# What the exercise asks
Could you filter the listing for lines with the word "boards" and return them?

# Material shown
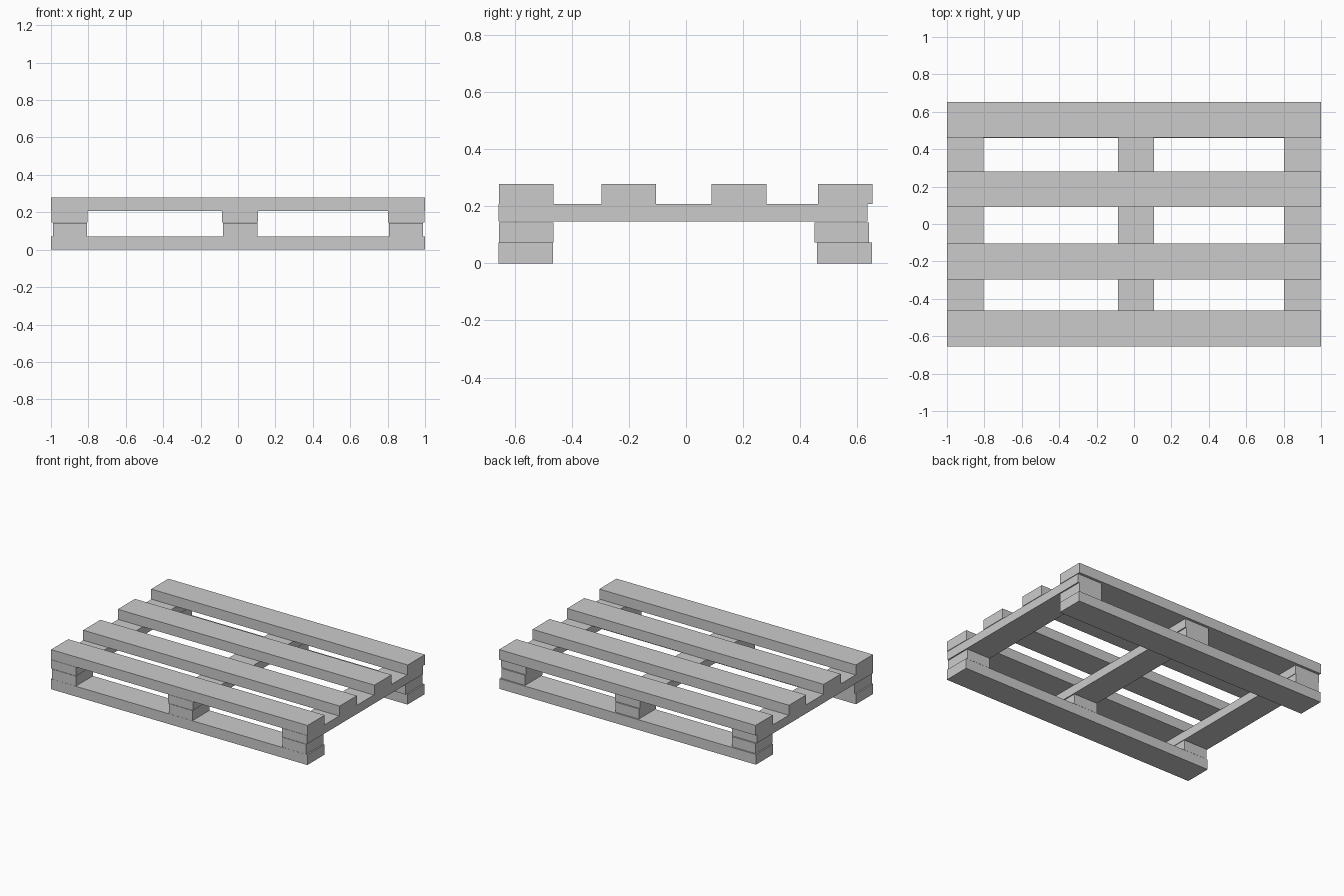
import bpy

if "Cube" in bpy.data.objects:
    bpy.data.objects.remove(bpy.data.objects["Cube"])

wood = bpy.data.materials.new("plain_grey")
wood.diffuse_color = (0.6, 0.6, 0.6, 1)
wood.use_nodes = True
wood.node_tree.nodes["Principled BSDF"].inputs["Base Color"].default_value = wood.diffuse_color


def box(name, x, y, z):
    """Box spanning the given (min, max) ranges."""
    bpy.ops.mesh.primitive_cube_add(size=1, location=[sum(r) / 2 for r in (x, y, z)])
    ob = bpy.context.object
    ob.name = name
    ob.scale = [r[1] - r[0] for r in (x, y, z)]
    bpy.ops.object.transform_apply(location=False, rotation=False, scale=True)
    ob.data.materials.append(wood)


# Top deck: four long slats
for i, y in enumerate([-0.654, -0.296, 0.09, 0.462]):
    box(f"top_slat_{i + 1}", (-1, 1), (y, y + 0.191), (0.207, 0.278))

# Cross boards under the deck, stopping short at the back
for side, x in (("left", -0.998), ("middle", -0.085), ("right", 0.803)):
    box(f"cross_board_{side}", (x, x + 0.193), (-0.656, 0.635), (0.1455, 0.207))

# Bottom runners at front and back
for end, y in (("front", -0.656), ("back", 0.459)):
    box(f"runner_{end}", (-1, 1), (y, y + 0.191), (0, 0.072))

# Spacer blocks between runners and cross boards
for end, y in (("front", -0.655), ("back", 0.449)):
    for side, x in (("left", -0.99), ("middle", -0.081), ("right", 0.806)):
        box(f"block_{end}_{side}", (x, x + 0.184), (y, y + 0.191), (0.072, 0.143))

---

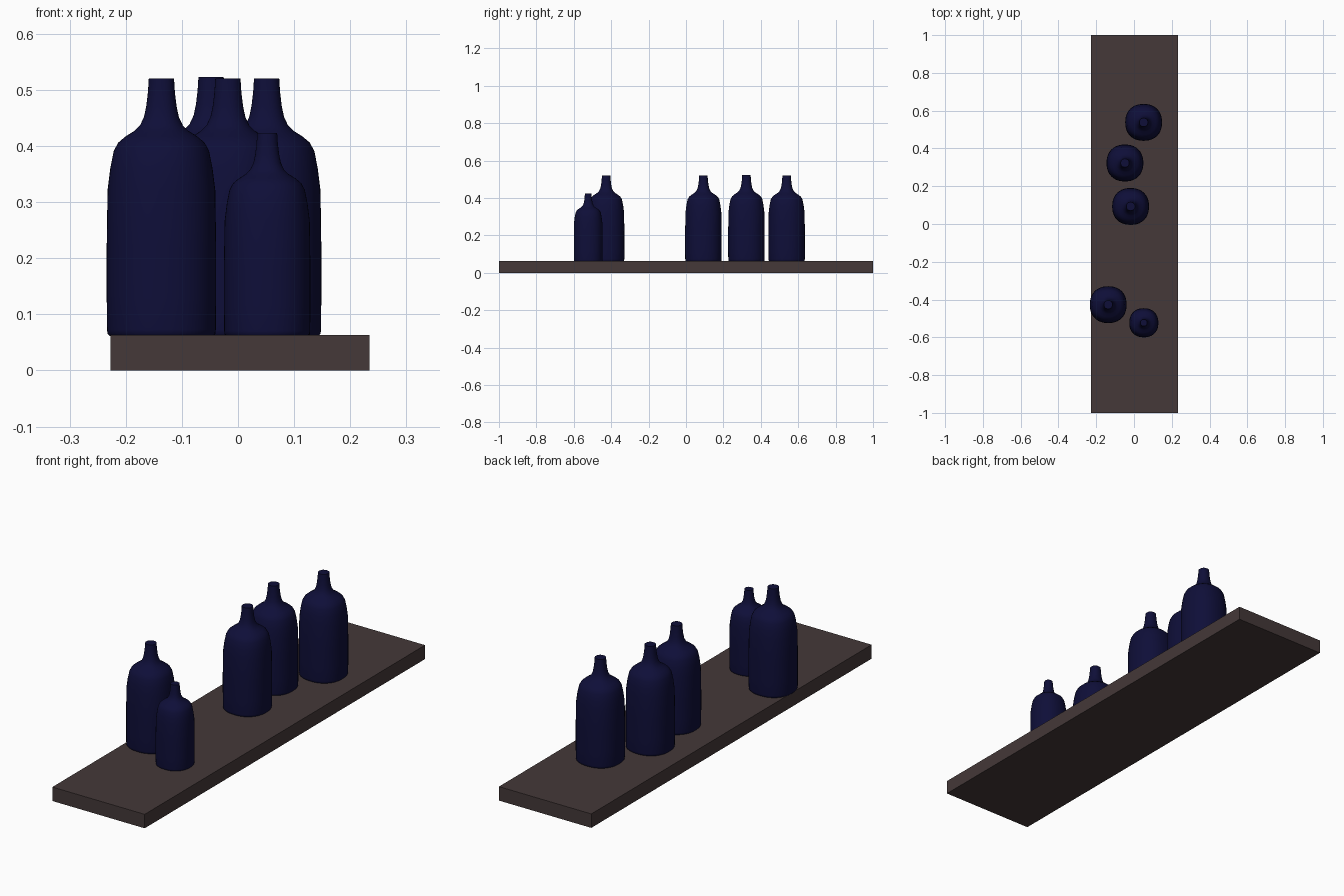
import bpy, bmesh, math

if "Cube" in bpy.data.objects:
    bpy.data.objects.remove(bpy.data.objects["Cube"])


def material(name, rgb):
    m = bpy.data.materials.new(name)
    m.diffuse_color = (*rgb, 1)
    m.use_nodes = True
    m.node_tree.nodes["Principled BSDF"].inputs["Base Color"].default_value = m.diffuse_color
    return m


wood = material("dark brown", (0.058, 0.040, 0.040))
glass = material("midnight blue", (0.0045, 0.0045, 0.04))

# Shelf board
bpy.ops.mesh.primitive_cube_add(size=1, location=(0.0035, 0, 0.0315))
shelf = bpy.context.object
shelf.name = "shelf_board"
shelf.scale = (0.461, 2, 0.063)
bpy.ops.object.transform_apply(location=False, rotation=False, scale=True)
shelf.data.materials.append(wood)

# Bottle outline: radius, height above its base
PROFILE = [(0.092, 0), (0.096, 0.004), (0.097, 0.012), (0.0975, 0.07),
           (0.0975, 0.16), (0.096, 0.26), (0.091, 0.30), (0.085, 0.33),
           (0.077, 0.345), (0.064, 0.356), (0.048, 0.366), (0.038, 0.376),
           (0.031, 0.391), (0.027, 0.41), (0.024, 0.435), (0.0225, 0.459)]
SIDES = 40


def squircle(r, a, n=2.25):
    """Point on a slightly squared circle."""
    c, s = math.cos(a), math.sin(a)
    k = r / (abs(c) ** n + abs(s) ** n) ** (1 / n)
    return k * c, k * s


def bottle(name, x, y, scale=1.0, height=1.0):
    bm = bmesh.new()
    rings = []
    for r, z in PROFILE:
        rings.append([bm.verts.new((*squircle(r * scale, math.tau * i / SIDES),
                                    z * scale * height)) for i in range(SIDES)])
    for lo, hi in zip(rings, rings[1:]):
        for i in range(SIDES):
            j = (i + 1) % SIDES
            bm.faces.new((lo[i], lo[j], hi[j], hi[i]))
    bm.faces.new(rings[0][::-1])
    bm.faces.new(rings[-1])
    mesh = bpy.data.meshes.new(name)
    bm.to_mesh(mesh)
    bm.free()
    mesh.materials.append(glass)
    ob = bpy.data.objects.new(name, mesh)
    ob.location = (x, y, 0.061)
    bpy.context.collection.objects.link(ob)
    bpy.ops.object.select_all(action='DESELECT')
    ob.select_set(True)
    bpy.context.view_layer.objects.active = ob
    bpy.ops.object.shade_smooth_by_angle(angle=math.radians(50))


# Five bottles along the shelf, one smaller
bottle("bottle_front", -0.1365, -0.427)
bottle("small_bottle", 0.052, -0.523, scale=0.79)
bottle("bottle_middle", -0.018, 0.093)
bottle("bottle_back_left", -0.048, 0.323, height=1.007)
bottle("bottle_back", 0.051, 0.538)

# Task solution
# Cross boards under the deck, stopping short at the back
# Spacer blocks between runners and cross boards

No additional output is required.